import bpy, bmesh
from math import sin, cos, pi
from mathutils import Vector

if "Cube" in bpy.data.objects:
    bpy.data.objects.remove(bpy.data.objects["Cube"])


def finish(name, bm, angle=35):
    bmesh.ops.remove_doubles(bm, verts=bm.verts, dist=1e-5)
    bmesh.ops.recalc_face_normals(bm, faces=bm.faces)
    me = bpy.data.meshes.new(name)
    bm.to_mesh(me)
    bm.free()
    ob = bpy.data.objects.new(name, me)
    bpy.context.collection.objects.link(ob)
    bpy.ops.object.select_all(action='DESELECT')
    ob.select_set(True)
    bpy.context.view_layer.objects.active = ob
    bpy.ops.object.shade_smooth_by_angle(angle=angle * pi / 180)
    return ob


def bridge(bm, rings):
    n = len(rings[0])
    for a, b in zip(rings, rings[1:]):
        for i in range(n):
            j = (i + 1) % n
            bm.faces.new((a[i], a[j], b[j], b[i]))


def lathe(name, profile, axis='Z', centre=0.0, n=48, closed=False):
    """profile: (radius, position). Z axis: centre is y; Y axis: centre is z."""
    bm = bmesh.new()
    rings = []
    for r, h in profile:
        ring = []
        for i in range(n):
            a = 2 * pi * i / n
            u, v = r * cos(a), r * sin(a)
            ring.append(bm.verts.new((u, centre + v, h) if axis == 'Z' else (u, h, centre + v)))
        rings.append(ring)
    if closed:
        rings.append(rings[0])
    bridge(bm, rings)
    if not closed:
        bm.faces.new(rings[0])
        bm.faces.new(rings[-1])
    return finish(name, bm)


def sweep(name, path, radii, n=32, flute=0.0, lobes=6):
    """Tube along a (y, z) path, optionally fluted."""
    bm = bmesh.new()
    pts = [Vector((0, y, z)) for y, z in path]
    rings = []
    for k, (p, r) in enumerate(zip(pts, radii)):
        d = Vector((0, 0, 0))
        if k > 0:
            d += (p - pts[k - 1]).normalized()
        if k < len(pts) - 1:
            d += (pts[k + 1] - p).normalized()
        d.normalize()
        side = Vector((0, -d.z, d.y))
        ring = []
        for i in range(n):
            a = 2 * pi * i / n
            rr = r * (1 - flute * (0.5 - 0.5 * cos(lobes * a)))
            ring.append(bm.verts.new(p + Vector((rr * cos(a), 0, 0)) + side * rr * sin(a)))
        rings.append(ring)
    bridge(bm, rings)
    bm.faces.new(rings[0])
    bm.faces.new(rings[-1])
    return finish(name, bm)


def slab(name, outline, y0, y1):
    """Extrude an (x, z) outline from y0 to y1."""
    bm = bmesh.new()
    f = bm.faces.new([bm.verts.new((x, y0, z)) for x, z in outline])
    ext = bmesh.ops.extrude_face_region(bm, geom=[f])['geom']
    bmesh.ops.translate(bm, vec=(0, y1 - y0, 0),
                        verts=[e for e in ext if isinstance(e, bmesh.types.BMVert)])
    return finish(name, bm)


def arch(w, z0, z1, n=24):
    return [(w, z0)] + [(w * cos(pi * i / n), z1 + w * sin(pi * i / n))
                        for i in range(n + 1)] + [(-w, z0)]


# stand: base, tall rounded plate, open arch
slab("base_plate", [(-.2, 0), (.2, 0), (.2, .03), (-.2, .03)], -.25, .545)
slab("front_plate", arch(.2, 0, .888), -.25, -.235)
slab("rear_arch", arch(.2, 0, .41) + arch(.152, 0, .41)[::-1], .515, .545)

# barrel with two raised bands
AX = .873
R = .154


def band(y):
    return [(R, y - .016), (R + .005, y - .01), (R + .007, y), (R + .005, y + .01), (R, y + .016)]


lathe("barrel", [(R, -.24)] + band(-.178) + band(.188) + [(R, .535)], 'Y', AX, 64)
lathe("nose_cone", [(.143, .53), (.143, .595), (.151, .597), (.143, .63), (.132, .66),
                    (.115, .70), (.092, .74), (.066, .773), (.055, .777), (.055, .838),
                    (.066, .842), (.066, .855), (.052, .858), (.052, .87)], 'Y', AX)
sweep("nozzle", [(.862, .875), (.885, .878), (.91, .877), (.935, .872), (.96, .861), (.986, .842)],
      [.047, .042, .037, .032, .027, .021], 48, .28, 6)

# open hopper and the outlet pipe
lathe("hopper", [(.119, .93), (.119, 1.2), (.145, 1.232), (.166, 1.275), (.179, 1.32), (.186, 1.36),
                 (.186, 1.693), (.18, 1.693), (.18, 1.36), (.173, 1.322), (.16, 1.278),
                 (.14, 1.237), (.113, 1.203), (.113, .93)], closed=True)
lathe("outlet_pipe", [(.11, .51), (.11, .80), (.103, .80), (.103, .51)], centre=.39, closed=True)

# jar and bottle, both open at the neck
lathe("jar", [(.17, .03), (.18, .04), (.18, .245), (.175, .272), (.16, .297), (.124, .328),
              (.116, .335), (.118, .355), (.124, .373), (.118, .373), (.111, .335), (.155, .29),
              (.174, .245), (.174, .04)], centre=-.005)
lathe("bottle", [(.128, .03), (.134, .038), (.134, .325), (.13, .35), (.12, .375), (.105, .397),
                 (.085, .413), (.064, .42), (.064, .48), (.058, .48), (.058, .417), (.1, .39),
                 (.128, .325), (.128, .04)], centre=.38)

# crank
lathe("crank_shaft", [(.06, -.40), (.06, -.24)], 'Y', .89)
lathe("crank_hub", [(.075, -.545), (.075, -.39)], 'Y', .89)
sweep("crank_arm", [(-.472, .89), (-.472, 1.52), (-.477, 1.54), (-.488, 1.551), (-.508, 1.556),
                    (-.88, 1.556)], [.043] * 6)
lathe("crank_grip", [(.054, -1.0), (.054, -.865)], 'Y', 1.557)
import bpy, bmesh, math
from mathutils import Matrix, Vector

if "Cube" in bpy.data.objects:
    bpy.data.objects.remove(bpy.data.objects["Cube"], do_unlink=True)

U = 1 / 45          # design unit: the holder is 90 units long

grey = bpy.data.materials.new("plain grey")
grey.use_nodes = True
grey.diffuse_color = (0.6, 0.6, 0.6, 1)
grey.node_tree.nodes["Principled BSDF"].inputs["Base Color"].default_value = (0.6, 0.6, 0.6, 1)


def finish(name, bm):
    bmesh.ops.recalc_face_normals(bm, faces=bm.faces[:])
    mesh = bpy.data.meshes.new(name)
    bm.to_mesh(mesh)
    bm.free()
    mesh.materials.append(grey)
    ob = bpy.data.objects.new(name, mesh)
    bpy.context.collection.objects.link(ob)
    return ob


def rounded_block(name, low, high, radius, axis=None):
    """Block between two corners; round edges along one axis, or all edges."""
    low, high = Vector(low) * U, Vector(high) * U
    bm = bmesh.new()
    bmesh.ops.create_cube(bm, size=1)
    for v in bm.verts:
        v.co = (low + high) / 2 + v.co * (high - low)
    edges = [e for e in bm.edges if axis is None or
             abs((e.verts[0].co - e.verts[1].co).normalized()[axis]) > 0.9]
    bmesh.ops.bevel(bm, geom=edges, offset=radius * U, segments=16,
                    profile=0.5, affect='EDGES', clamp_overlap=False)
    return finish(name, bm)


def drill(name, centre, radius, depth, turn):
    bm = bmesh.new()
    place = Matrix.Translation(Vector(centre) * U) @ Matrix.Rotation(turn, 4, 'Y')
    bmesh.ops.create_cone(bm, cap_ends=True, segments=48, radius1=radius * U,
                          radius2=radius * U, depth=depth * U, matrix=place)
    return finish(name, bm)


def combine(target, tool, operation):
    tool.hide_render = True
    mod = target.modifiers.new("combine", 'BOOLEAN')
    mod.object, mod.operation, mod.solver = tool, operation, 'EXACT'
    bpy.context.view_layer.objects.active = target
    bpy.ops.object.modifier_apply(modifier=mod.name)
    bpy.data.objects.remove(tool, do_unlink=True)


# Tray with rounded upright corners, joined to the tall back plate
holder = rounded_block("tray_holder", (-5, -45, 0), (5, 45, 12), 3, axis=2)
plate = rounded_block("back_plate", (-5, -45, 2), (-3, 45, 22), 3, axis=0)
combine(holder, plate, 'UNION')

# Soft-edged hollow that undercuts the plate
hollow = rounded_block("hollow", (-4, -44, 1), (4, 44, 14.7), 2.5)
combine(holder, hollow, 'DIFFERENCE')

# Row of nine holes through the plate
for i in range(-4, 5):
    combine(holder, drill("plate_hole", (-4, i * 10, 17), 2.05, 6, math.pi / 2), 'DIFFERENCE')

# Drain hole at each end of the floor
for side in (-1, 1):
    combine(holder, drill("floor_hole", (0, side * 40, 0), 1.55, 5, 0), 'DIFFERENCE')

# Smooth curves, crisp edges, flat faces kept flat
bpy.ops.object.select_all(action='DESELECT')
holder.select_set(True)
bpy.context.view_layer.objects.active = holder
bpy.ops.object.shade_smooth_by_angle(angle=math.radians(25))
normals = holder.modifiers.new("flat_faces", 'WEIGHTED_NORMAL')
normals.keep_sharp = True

* * *

▸ What is being asked
Filter the listing above down to the lines that contain the word "objects".

▸ Written answer
if "Cube" in bpy.data.objects:
    bpy.data.objects.remove(bpy.data.objects["Cube"])
    ob = bpy.data.objects.new(name, me)
    bpy.context.collection.objects.link(ob)
    bpy.context.view_layer.objects.active = ob
if "Cube" in bpy.data.objects:
    bpy.data.objects.remove(bpy.data.objects["Cube"], do_unlink=True)
    ob = bpy.data.objects.new(name, mesh)
    bpy.context.collection.objects.link(ob)
    bpy.context.view_layer.objects.active = target
    bpy.data.objects.remove(tool, do_unlink=True)
bpy.context.view_layer.objects.active = holder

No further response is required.